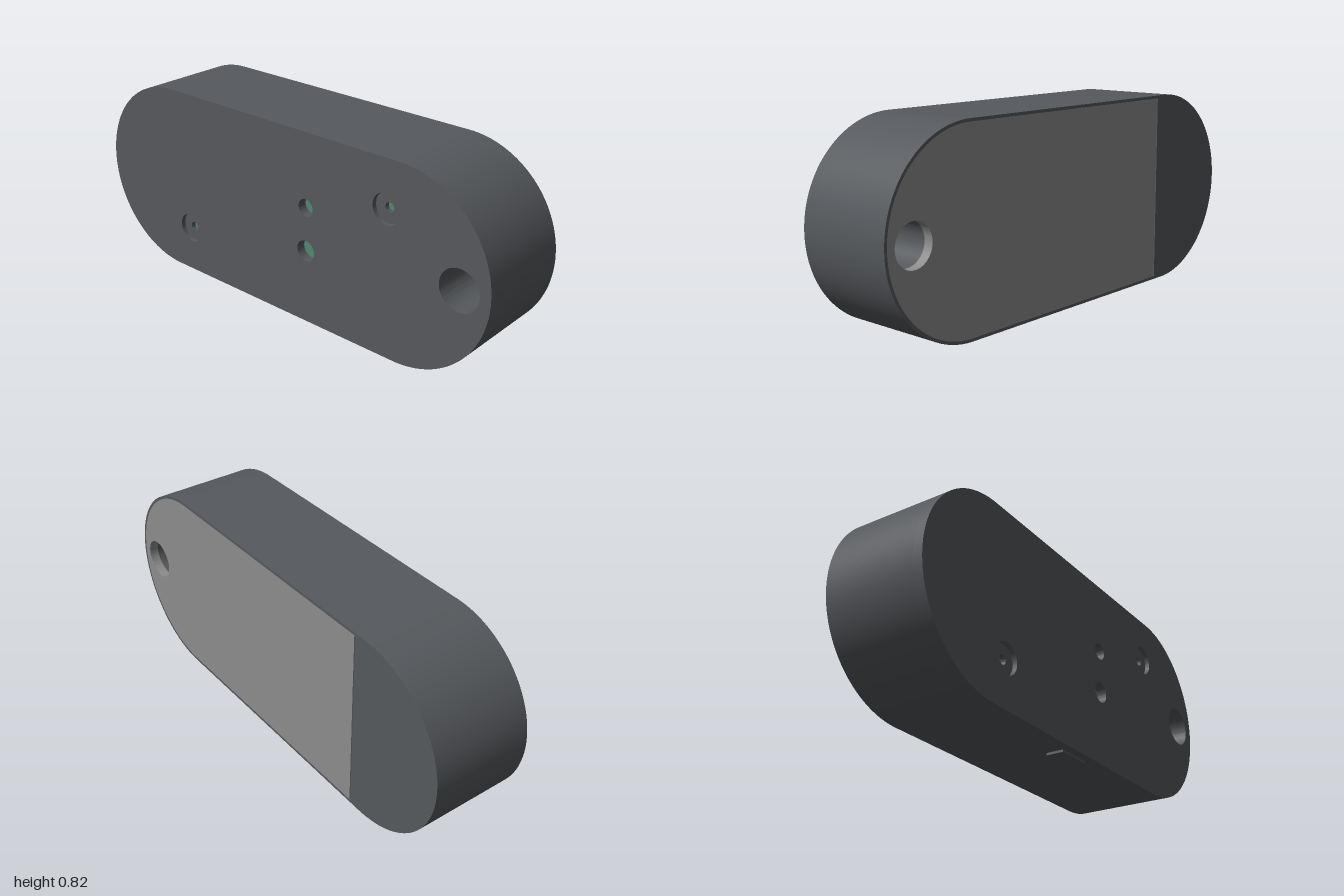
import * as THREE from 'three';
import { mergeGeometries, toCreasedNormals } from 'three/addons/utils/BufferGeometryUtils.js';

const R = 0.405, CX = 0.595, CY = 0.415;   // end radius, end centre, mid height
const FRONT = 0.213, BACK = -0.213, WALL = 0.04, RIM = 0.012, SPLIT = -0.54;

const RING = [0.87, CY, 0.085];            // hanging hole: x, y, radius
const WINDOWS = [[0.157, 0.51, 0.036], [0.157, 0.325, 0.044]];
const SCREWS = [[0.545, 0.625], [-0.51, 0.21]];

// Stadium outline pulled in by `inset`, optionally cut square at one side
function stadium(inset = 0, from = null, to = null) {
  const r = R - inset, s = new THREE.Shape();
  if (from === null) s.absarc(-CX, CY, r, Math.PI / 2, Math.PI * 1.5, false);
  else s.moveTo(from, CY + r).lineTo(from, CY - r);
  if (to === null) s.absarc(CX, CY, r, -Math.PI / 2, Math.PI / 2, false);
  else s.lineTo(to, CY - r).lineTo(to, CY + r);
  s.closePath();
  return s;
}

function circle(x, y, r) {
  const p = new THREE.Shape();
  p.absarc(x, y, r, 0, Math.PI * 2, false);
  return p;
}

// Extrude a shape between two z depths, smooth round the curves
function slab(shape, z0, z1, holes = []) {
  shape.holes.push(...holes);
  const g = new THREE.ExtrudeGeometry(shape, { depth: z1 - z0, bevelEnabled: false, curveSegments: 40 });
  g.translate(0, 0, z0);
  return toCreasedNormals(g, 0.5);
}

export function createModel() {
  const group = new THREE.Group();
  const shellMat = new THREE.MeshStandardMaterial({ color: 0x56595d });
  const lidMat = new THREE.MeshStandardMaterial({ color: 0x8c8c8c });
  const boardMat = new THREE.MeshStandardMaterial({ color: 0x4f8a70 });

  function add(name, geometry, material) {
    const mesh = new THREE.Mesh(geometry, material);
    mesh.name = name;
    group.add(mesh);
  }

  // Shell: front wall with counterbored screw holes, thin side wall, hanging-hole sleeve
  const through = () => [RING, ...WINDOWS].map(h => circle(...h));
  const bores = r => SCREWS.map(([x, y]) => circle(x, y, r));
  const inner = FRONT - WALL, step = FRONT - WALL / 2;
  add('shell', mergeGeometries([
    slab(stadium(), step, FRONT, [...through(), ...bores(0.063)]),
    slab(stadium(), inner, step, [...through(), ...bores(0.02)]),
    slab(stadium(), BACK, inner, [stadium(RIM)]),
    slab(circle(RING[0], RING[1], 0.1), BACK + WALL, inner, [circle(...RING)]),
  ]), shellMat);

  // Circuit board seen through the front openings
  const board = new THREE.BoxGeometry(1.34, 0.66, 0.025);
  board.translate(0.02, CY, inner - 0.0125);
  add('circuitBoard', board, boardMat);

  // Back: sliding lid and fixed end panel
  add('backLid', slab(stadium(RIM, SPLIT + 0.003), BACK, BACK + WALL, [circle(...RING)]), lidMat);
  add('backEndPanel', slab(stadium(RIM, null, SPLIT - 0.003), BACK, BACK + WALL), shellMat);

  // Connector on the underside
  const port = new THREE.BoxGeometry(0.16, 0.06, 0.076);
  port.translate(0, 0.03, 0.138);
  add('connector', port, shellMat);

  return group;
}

WHAT NEEDS TO BE DONE:
Above are some records; copy exactly the lines from the one with "else s.moveTo(from, CY" through the one with "const port = new", both included, and no others.

TASK SOLUTION:
  else s.moveTo(from, CY + r).lineTo(from, CY - r);
  if (to === null) s.absarc(CX, CY, r, -Math.PI / 2, Math.PI / 2, false);
  else s.lineTo(to, CY - r).lineTo(to, CY + r);
  s.closePath();
  return s;
}

function circle(x, y, r) {
  const p = new THREE.Shape();
  p.absarc(x, y, r, 0, Math.PI * 2, false);
  return p;
}

// Extrude a shape between two z depths, smooth round the curves
function slab(shape, z0, z1, holes = []) {
  shape.holes.push(...holes);
  const g = new THREE.ExtrudeGeometry(shape, { depth: z1 - z0, bevelEnabled: false, curveSegments: 40 });
  g.translate(0, 0, z0);
  return toCreasedNormals(g, 0.5);
}

export function createModel() {
  const group = new THREE.Group();
  const shellMat = new THREE.MeshStandardMaterial({ color: 0x56595d });
  const lidMat = new THREE.MeshStandardMaterial({ color: 0x8c8c8c });
  const boardMat = new THREE.MeshStandardMaterial({ color: 0x4f8a70 });

  function add(name, geometry, material) {
    const mesh = new THREE.Mesh(geometry, material);
    mesh.name = name;
    group.add(mesh);
  }

  // Shell: front wall with counterbored screw holes, thin side wall, hanging-hole sleeve
  const through = () => [RING, ...WINDOWS].map(h => circle(...h));
  const bores = r => SCREWS.map(([x, y]) => circle(x, y, r));
  const inner = FRONT - WALL, step = FRONT - WALL / 2;
  add('shell', mergeGeometries([
    slab(stadium(), step, FRONT, [...through(), ...bores(0.063)]),
    slab(stadium(), inner, step, [...through(), ...bores(0.02)]),
    slab(stadium(), BACK, inner, [stadium(RIM)]),
    slab(circle(RING[0], RING[1], 0.1), BACK + WALL, inner, [circle(...RING)]),
  ]), shellMat);

  // Circuit board seen through the front openings
  const board = new THREE.BoxGeometry(1.34, 0.66, 0.025);
  board.translate(0.02, CY, inner - 0.0125);
  add('circuitBoard', board, boardMat);

  // Back: sliding lid and fixed end panel
  add('backLid', slab(stadium(RIM, SPLIT + 0.003), BACK, BACK + WALL, [circle(...RING)]), lidMat);
  add('backEndPanel', slab(stadium(RIM, null, SPLIT - 0.003), BACK, BACK + WALL), shellMat);

  // Connector on the underside
  const port = new THREE.BoxGeometry(0.16, 0.06, 0.076);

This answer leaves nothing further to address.